■ Material supplied
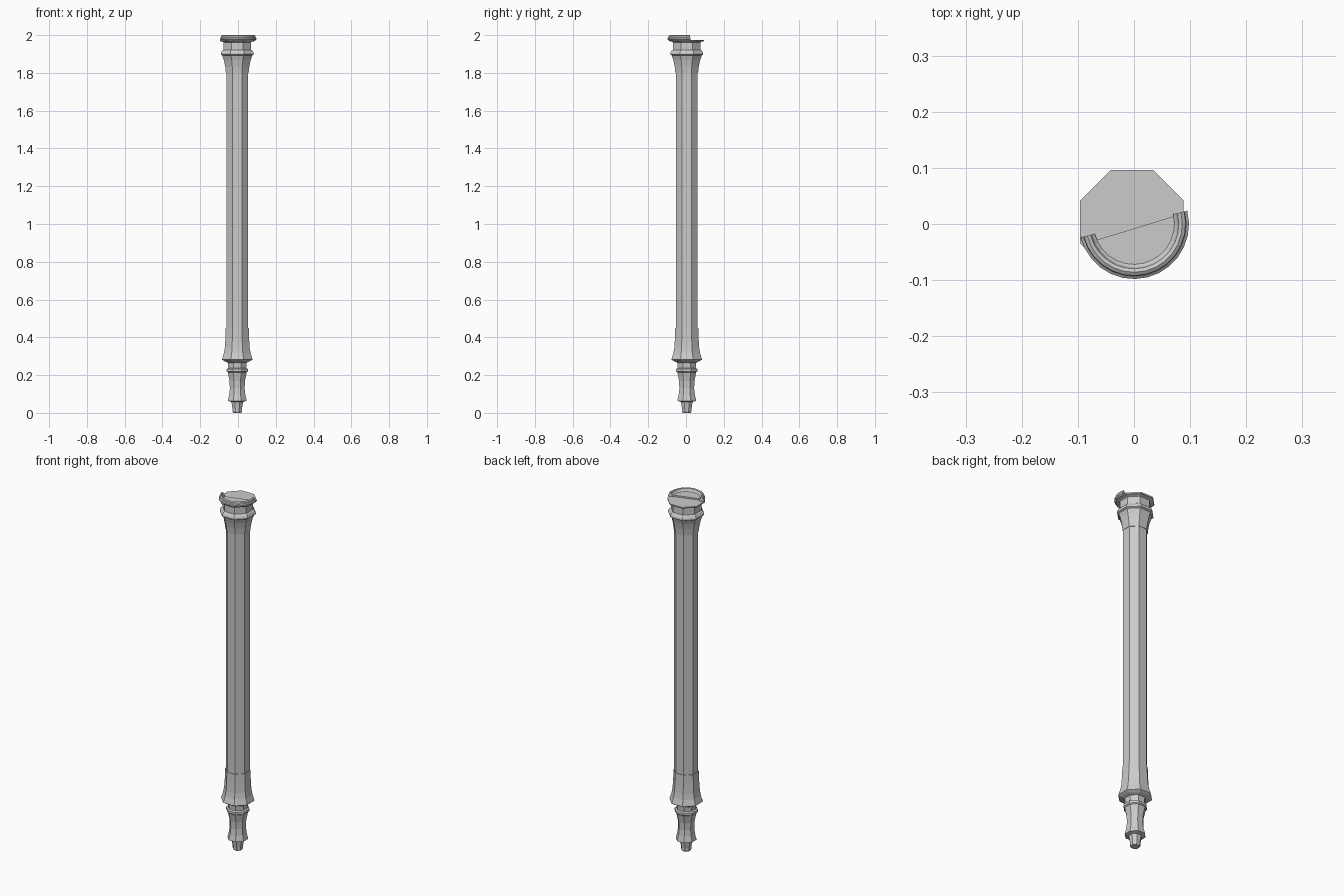
import bpy, bmesh, math

if "Cube" in bpy.data.objects:
    bpy.data.objects.remove(bpy.data.objects["Cube"])

AX, AY = -0.004, 0.004          # axis of the octagonal body
K = 1 / math.cos(math.pi / 8)   # apothem -> corner radius


def make_object(name, bm):
    bmesh.ops.recalc_face_normals(bm, faces=bm.faces)
    me = bpy.data.meshes.new(name)
    bm.to_mesh(me)
    bm.free()
    ob = bpy.data.objects.new(name, me)
    bpy.context.collection.objects.link(ob)
    return ob


def octagon_part(name, profile):
    """Capped eight-sided column from (apothem, z) pairs."""
    bm = bmesh.new()
    rings = []
    for r, z in profile:
        rings.append([bm.verts.new((AX + r * K * math.cos(math.pi / 8 + i * math.pi / 4),
                                    AY + r * K * math.sin(math.pi / 8 + i * math.pi / 4), z))
                      for i in range(8)])
    for a, b in zip(rings, rings[1:]):
        for i in range(8):
            j = (i + 1) % 8
            bm.faces.new((a[i], a[j], b[j], b[i]))
    bm.faces.new(rings[0][::-1])
    bm.faces.new(rings[-1])
    return make_object(name, bm)


def half_ring(name, profile, start, sweep, steps):
    """Closed (radius, z) section swept part of a turn, with end caps."""
    bm = bmesh.new()
    rings = []
    for s in range(steps + 1):
        a = math.radians(start + sweep * s / steps)
        rings.append([bm.verts.new((r * math.cos(a), r * math.sin(a), z)) for r, z in profile])
    n = len(profile)
    for a, b in zip(rings, rings[1:]):
        for i in range(n):
            j = (i + 1) % n
            bm.faces.new((a[i], a[j], b[j], b[i]))
    bm.faces.new(rings[0])
    bm.faces.new(rings[-1][::-1])
    return make_object(name, bm)


# Tapered foot peg
octagon_part("foot_peg", [(0.021, 0.0), (0.025, 0.008), (0.025, 0.02), (0.031, 0.06), (0.031, 0.07)])

# Waisted lower baluster
octagon_part("lower_baluster", [
    (0.030, 0.058), (0.050, 0.063), (0.049, 0.070), (0.043, 0.095), (0.039, 0.13),
    (0.041, 0.17), (0.048, 0.205), (0.050, 0.215), (0.056, 0.220), (0.056, 0.233), (0.047, 0.238)])

# Neck between baluster and flared collar
octagon_part("neck", [(0.047, 0.230), (0.049, 0.262), (0.053, 0.272), (0.053, 0.285)])

# Flared lower collar
octagon_part("lower_collar", [
    (0.053, 0.268), (0.068, 0.274), (0.081, 0.282), (0.079, 0.290), (0.071, 0.315),
    (0.066, 0.345), (0.063, 0.390), (0.061, 0.450)])

# Long shaft
octagon_part("shaft", [(0.058, 0.28), (0.058, 1.81)])

# Flared capital and its neck and lid
octagon_part("capital", [
    (0.060, 1.800), (0.064, 1.835), (0.071, 1.868), (0.079, 1.892), (0.087, 1.897),
    (0.087, 1.906), (0.080, 1.918), (0.074, 1.922)])
octagon_part("capital_neck", [(0.074, 1.915), (0.073, 1.962), (0.080, 1.966)])
octagon_part("top_lid", [(0.080, 1.965), (0.091, 1.968), (0.092, 1.975)])

# Rounded moulding around the front half of the top
half_ring("top_rim", [
    (0.074, 1.972), (0.090, 1.970), (0.097, 1.976), (0.098, 1.984), (0.093, 1.988),
    (0.092, 1.996), (0.086, 2.000), (0.080, 1.997), (0.077, 1.988), (0.072, 1.983)],
    194, 180, 14)

# Shallow half plate inside the moulding
bm = bmesh.new()
arc = [math.radians(197 + 180 * s / 14) for s in range(15)]
low = [bm.verts.new((0.08 * math.cos(a), -0.008 + 0.08 * math.sin(a), 1.973)) for a in arc]
top = [bm.verts.new((v.co.x, v.co.y, 1.983)) for v in low]
bm.faces.new(low[::-1])
bm.faces.new(top)
for i in range(15):
    j = (i + 1) % 15
    bm.faces.new((low[i], low[j], top[j], top[i]))
make_object("top_half_plate", bm)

■ Exercise prompt
Every word of the material above should be copied exactly; no pictures.

■ Solution to the problem
import bpy, bmesh, math

if "Cube" in bpy.data.objects:
    bpy.data.objects.remove(bpy.data.objects["Cube"])

AX, AY = -0.004, 0.004          # axis of the octagonal body
K = 1 / math.cos(math.pi / 8)   # apothem -> corner radius


def make_object(name, bm):
    bmesh.ops.recalc_face_normals(bm, faces=bm.faces)
    me = bpy.data.meshes.new(name)
    bm.to_mesh(me)
    bm.free()
    ob = bpy.data.objects.new(name, me)
    bpy.context.collection.objects.link(ob)
    return ob


def octagon_part(name, profile):
    """Capped eight-sided column from (apothem, z) pairs."""
    bm = bmesh.new()
    rings = []
    for r, z in profile:
        rings.append([bm.verts.new((AX + r * K * math.cos(math.pi / 8 + i * math.pi / 4),
                                    AY + r * K * math.sin(math.pi / 8 + i * math.pi / 4), z))
                      for i in range(8)])
    for a, b in zip(rings, rings[1:]):
        for i in range(8):
            j = (i + 1) % 8
            bm.faces.new((a[i], a[j], b[j], b[i]))
    bm.faces.new(rings[0][::-1])
    bm.faces.new(rings[-1])
    return make_object(name, bm)


def half_ring(name, profile, start, sweep, steps):
    """Closed (radius, z) section swept part of a turn, with end caps."""
    bm = bmesh.new()
    rings = []
    for s in range(steps + 1):
        a = math.radians(start + sweep * s / steps)
        rings.append([bm.verts.new((r * math.cos(a), r * math.sin(a), z)) for r, z in profile])
    n = len(profile)
    for a, b in zip(rings, rings[1:]):
        for i in range(n):
            j = (i + 1) % n
            bm.faces.new((a[i], a[j], b[j], b[i]))
    bm.faces.new(rings[0])
    bm.faces.new(rings[-1][::-1])
    return make_object(name, bm)


# Tapered foot peg
octagon_part("foot_peg", [(0.021, 0.0), (0.025, 0.008), (0.025, 0.02), (0.031, 0.06), (0.031, 0.07)])

# Waisted lower baluster
octagon_part("lower_baluster", [
    (0.030, 0.058), (0.050, 0.063), (0.049, 0.070), (0.043, 0.095), (0.039, 0.13),
    (0.041, 0.17), (0.048, 0.205), (0.050, 0.215), (0.056, 0.220), (0.056, 0.233), (0.047, 0.238)])

# Neck between baluster and flared collar
octagon_part("neck", [(0.047, 0.230), (0.049, 0.262), (0.053, 0.272), (0.053, 0.285)])

# Flared lower collar
octagon_part("lower_collar", [
    (0.053, 0.268), (0.068, 0.274), (0.081, 0.282), (0.079, 0.290), (0.071, 0.315),
    (0.066, 0.345), (0.063, 0.390), (0.061, 0.450)])

# Long shaft
octagon_part("shaft", [(0.058, 0.28), (0.058, 1.81)])

# Flared capital and its neck and lid
octagon_part("capital", [
    (0.060, 1.800), (0.064, 1.835), (0.071, 1.868), (0.079, 1.892), (0.087, 1.897),
    (0.087, 1.906), (0.080, 1.918), (0.074, 1.922)])
octagon_part("capital_neck", [(0.074, 1.915), (0.073, 1.962), (0.080, 1.966)])
octagon_part("top_lid", [(0.080, 1.965), (0.091, 1.968), (0.092, 1.975)])

# Rounded moulding around the front half of the top
half_ring("top_rim", [
    (0.074, 1.972), (0.090, 1.970), (0.097, 1.976), (0.098, 1.984), (0.093, 1.988),
    (0.092, 1.996), (0.086, 2.000), (0.080, 1.997), (0.077, 1.988), (0.072, 1.983)],
    194, 180, 14)

# Shallow half plate inside the moulding
bm = bmesh.new()
arc = [math.radians(197 + 180 * s / 14) for s in range(15)]
low = [bm.verts.new((0.08 * math.cos(a), -0.008 + 0.08 * math.sin(a), 1.973)) for a in arc]
top = [bm.verts.new((v.co.x, v.co.y, 1.983)) for v in low]
bm.faces.new(low[::-1])
bm.faces.new(top)
for i in range(15):
    j = (i + 1) % 15
    bm.faces.new((low[i], low[j], top[j], top[i]))
make_object("top_half_plate", bm)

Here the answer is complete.